However, some experts believe that art — from drawing to dancing to visiting galleries — can enhance a child’s skill sets and add color to their development.
Jessica Rosslee, a clinical psychologist at Dubai’s Thrive, said artistic expression should be part of all children’s upbringing, as it is a universal language.
“Creativity doesn’t have any set requirements, it doesn’t need a specific language, skill or any qualification, it ultimately meets the child where they are at,” she said.
Rosslee said it is vital to incorporate art in children’s learning experience as it has a positive impact on their emotional, social and cognitive development.
“Art serves as a creative outlet for children’s emotions, so in essence art helps children to regulate their emotions.”
When kids practice art, they are also engaging in conversations with their peers and adults, which helps hone their social skills, Rosslee said.
But art also helps kids’ brains develop better.
“Research mentions that neural connections are being made at a rapid rate during the brain’s early years. So activities such as drawing, painting… these wire the brain for successful learning, so ultimately the brain gets the opportunity of developing and getting strengthened,” Rosslee said.

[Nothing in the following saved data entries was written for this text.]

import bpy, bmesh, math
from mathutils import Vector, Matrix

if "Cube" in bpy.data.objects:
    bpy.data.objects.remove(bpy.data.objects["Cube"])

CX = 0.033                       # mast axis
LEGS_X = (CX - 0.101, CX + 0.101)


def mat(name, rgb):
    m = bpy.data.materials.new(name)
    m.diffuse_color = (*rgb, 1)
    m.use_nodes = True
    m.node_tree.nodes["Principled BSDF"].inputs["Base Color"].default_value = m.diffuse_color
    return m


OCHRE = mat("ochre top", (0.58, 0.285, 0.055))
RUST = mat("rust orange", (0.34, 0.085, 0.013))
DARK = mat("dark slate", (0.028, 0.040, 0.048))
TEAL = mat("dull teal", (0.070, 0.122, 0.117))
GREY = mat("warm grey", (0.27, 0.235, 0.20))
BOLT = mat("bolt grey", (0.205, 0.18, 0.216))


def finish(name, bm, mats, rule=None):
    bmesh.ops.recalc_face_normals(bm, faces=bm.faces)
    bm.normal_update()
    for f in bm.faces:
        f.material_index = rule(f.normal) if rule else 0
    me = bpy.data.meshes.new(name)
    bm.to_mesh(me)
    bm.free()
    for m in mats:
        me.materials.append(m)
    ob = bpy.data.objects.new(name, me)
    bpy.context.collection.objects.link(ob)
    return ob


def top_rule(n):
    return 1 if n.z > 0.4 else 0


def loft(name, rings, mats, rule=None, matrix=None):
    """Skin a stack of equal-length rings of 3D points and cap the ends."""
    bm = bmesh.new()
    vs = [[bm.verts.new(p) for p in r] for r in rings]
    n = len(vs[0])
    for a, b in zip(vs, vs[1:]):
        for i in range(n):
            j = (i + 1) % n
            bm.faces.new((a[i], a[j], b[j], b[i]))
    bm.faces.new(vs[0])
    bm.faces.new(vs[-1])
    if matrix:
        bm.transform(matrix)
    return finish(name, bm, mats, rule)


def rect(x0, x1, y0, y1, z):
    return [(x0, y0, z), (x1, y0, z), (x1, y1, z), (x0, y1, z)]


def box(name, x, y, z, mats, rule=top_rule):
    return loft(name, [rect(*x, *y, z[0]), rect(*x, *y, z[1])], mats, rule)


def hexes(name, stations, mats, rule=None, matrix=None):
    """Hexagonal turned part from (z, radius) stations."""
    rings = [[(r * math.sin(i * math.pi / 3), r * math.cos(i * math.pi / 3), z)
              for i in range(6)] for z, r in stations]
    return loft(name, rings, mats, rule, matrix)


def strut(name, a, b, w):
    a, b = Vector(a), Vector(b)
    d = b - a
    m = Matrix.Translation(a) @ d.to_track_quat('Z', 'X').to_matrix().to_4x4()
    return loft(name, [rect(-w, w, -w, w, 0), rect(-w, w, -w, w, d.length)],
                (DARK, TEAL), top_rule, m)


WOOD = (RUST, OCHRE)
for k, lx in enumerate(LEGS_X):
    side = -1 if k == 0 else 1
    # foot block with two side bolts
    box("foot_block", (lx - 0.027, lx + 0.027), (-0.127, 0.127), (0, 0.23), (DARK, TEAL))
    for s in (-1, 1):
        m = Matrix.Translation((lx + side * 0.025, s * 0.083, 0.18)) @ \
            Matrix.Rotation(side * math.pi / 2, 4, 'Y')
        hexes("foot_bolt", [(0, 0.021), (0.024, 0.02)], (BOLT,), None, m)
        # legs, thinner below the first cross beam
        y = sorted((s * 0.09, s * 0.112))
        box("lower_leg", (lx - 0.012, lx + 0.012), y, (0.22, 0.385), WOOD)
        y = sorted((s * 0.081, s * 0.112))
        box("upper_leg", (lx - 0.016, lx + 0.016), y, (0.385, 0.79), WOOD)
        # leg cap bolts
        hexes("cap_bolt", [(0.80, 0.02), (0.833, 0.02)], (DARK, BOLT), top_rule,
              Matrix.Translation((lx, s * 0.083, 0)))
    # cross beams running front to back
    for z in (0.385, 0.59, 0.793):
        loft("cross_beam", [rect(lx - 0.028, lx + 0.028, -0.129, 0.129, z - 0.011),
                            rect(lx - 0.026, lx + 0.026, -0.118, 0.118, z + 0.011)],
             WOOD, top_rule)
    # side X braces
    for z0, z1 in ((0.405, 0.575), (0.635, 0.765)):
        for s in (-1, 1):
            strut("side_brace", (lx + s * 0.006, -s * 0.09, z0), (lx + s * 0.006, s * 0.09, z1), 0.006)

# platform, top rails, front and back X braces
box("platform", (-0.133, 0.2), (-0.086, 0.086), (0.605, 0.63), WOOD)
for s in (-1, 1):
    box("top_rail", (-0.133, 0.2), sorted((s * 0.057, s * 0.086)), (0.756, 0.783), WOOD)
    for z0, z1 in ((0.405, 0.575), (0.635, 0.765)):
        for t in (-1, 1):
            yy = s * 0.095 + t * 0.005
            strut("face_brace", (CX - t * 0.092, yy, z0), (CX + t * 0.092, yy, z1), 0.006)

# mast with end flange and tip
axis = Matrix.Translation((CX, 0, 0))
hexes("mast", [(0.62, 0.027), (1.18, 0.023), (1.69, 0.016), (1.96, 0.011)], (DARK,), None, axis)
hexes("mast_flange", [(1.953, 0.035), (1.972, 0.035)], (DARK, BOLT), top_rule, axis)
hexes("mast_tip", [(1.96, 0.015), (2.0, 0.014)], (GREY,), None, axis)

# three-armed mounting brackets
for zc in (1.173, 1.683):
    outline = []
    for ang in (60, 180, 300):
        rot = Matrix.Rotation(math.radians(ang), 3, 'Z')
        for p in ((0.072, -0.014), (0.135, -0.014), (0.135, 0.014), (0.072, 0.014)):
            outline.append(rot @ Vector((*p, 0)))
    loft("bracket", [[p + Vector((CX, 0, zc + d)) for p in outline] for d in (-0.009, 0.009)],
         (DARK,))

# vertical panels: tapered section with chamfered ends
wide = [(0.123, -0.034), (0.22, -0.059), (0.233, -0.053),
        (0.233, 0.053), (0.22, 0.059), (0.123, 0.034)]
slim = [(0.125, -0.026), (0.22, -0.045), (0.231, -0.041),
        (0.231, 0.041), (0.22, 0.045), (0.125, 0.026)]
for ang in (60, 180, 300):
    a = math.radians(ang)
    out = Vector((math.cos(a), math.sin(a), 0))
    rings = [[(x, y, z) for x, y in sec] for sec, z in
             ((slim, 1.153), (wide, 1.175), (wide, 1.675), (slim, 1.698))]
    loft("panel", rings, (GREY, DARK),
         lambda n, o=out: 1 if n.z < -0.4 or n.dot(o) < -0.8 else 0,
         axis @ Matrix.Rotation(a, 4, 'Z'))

The benefits of incorporating art into your child’s life extends beyond practice, as looking at and examining art can also have a great impact on development.
“It exposes them to a rich and educational environment, it serves as an opportunity to explore the child’s curiosities, children learn a whole new vocabulary when they enter the world of art, they build their cultural awareness, they learn to observe, describe and analyze and interpret the art that’s in front of them, they are utilizing critical thinking skills,” Rosslee said.
As the pandemic continues and we are still confined by social distancing rules, practicing art at home can both keep children busy and help to build more meaningful connections with parents.
For that reason, KidzLoveArt in Dubai will soon launch art boxes for children, which are filled with all the required materials and equipment to work at home.
We spoke to the founder Denise Schmitz about the inspiration behind creating a children’s chapter of her adult-focused company WeLoveArt.
“I really believe, like Picasso, that we are all born as artists, and it is our responsibility as adults to positively nurture that creative spark,” she said.
Schmitz believes that art can help to instil confidence in children, but it is the parents’ responsibility to make that work.
“When you teach children with positivity and encouragement, they will feel safe, confident and proud of every work they create,” she said.
Schmitz said parents can encourage their children by showing admiration for their work and putting it up on display.
Nausheen Shamsher, an independent PR consultant and the mother of 12-year-old Amatullah, said enrolling her daughter with a private art tutor was “the best decision ever.”
“It helped her to refine her work, as well as focus and channel her energies to think out of the box. It has also helped improve her concentration, her approach to things is more positive and she sees and identifies colors and life in everything around her,” she said.
Encouraging children to engage in artistic expression at home can open up their world and help to build more meaningful connections, while they strive to reach their full potential.